  1. Partner with Cybersecurity Experts: Consider working with cybersecurity experts or managed security service providers who can provide specialized expertise and support tailored to your business’s needs. They can help assess your security posture, identify vulnerabilities, and implement effective security measures.  
  1. Stay Informed and Adapt: Stay informed about the latest cybersecurity trends, threats, and best practices. Cybersecurity constantly evolves, so it’s important to regularly review and update your security measures to adapt to new challenges and effectively protect your business.  
  1. Application/Website security: Ensure your solutions are developed under standardized and improved security methods to tackle these growing threats. Solution companies like Allion, with good track records working with SMEs and many other industries, can help you easily achieve top-of-the-line secure solutions. 

Even if a business bounces back from an attack, it often has to raise its prices to cover the costs, making it hard to compete.  

But there’s some good news: more than half of businesses have done things to protect themselves, like using antivirus software or firewalls. But the bad news is, they often don’t keep up with it, leaving them open to new risks.  


Businesses often struggle to afford the tools to stay safe from cyberattacks. Only a small number feel confident they know what to do after an attack, and even fewer think they could fully recover within six months.  

As a tech company invested in catering to businesses of all scales, we know that small businesses need a strong footing when securing themselves against cyberattacks. More often than not, cyberattacks leave businesses in a difficult place for recovery, and even if they do recover, it’s at an invaluable cost, both monetary and business reputational.   
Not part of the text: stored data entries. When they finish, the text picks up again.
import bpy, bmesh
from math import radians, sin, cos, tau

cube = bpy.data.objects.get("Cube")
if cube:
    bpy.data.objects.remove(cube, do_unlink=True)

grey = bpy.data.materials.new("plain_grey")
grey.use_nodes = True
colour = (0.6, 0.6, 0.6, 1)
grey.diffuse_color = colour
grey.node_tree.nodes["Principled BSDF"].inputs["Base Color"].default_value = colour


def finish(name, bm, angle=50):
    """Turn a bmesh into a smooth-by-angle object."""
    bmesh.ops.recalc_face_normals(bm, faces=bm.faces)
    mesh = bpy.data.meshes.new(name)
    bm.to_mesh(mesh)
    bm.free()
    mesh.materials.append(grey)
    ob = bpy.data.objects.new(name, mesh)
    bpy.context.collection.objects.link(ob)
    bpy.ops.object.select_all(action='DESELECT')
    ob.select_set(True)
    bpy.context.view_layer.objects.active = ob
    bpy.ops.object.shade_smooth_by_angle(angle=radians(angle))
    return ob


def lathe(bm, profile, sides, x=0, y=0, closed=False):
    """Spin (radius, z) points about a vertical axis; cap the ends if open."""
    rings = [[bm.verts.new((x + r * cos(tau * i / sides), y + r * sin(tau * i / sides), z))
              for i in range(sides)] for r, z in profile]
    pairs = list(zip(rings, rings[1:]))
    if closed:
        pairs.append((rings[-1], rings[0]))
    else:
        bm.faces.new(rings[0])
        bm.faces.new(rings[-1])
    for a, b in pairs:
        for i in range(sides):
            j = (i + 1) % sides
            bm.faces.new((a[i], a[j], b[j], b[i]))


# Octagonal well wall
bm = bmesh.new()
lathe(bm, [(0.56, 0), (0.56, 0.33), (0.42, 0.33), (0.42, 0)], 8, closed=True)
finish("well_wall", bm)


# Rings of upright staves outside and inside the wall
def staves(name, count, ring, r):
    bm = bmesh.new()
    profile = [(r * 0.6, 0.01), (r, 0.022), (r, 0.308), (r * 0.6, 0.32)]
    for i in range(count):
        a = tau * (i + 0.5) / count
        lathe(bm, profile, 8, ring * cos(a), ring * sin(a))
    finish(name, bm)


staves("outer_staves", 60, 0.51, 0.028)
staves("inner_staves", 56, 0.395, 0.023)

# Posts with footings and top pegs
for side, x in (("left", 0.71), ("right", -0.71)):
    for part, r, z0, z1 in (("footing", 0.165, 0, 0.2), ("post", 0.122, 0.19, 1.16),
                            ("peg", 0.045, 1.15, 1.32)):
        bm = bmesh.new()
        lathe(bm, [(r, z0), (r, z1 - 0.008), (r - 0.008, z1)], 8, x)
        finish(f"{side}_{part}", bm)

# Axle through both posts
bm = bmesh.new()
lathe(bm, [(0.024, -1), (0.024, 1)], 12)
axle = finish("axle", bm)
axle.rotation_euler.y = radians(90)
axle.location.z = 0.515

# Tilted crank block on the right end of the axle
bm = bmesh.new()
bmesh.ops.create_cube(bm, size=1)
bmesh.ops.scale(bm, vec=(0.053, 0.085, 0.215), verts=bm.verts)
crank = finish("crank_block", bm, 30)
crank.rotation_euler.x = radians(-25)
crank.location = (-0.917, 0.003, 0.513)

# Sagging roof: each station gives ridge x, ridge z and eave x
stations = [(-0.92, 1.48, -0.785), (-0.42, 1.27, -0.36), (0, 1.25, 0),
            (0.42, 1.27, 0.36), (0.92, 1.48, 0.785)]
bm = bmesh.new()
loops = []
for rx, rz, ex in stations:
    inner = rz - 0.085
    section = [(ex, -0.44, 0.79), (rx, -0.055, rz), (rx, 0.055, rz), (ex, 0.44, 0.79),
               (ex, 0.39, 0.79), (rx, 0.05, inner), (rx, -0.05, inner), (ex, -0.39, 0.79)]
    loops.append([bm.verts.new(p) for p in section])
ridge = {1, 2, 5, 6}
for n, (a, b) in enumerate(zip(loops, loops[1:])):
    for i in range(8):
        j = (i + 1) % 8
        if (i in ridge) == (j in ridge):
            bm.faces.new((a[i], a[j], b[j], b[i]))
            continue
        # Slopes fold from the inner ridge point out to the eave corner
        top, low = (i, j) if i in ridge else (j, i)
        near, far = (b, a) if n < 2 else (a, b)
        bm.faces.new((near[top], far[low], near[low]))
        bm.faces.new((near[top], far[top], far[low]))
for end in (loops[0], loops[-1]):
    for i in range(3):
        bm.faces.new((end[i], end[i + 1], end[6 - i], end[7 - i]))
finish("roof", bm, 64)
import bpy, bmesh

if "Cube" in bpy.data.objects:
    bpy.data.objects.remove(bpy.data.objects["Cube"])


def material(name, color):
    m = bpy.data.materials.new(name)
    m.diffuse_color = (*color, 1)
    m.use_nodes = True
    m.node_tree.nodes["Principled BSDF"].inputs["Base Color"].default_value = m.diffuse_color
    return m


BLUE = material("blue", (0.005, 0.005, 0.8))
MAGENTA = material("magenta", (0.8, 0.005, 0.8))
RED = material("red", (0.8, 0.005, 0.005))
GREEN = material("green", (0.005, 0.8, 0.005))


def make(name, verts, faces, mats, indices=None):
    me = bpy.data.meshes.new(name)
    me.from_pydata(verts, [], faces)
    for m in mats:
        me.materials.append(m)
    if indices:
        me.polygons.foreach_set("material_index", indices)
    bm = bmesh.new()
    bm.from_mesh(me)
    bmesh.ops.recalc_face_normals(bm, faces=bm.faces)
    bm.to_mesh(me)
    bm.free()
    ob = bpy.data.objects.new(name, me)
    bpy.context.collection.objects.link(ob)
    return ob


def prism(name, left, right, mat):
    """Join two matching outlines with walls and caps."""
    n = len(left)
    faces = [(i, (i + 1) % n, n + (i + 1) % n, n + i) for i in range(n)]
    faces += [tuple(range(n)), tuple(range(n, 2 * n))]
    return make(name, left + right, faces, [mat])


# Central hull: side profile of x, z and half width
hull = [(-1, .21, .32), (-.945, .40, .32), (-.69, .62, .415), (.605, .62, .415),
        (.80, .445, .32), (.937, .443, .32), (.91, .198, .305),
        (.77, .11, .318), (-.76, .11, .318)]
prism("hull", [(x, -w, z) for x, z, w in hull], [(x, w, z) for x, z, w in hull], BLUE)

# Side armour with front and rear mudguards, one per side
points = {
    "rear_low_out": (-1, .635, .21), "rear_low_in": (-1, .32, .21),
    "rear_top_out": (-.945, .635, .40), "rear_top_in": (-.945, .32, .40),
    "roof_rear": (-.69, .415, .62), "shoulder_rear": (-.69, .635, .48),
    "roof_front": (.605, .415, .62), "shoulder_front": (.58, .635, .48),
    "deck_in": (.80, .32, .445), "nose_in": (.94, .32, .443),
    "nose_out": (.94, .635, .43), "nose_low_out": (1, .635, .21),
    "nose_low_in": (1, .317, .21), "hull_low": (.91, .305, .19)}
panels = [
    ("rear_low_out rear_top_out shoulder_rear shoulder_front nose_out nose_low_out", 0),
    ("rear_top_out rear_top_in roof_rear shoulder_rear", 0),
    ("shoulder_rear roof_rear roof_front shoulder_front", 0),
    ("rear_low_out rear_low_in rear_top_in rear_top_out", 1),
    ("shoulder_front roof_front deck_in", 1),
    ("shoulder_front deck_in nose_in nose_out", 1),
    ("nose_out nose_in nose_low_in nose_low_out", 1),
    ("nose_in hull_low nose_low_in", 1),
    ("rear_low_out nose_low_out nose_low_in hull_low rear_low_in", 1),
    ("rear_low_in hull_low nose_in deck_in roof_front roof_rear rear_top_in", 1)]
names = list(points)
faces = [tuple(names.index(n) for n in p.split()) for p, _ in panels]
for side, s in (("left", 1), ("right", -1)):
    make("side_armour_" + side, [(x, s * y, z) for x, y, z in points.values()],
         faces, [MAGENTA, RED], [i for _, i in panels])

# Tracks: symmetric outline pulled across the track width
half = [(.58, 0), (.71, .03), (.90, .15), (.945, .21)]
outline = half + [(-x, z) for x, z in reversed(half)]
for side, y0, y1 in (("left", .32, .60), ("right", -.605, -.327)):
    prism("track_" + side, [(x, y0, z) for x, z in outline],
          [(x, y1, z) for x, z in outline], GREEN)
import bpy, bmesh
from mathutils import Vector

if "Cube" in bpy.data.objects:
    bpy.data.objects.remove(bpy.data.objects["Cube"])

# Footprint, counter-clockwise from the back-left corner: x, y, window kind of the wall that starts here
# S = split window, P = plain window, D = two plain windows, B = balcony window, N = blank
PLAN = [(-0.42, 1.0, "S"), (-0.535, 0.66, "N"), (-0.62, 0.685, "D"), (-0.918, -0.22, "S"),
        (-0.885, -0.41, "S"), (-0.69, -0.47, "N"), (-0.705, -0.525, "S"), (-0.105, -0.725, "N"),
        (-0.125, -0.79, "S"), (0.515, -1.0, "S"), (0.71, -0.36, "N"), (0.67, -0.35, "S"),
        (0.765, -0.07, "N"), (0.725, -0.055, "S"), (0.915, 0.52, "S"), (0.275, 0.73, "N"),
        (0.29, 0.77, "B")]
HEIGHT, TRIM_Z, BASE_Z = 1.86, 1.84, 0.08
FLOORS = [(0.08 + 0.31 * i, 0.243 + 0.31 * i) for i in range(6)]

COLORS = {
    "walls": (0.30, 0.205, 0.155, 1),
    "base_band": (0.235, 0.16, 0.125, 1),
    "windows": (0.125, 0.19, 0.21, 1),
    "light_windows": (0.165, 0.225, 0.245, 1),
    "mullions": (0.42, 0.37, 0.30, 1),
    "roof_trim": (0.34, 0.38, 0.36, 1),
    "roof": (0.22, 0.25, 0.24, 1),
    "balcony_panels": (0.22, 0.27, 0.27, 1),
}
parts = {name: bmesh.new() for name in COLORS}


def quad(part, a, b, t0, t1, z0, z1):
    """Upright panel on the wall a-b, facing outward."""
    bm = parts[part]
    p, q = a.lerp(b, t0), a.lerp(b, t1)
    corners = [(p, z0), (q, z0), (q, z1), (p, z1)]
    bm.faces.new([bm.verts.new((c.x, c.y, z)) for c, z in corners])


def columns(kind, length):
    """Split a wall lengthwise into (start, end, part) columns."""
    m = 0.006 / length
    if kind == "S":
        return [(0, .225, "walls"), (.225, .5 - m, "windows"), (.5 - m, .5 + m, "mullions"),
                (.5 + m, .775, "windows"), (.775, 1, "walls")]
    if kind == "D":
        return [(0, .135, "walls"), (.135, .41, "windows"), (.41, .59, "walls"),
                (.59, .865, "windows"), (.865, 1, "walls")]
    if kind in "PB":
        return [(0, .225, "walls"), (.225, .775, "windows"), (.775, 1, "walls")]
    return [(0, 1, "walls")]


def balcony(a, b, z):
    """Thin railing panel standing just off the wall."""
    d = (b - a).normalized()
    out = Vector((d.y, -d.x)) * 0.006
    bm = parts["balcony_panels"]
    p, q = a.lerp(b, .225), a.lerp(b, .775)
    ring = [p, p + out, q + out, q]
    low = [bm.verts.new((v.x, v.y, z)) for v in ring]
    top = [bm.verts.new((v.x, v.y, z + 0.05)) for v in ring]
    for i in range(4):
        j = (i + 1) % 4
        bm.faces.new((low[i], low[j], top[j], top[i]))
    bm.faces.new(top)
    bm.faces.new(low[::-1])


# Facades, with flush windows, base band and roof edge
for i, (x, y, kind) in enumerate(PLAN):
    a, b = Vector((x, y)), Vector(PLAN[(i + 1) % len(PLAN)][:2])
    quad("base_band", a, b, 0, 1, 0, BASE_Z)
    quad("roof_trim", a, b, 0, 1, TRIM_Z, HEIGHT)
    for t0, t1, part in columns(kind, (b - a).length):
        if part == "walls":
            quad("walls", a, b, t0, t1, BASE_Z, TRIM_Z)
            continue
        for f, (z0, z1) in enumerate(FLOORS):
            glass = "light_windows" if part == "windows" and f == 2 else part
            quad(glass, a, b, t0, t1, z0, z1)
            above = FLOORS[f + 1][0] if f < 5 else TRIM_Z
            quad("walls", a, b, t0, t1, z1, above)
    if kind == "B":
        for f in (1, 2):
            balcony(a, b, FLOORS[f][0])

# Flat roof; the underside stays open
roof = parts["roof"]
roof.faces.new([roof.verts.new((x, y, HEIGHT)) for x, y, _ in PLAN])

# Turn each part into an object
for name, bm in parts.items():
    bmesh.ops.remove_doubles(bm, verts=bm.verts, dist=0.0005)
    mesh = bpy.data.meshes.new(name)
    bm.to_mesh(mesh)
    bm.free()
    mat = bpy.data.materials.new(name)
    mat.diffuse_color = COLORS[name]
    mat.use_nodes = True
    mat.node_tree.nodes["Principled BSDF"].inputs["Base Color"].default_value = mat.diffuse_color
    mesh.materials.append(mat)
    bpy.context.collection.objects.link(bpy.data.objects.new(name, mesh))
We at Allion develop our data solutions to tackle these new-age security threats to offer absolute security against up-and-coming vulnerabilities. A well-tested, secure solution with a team always available to assist is a perfect blend of what meets the security demand in a time of rising levels of cyberattacks. As a business, you owe it to your customers to show that the information they trust you with is always secure.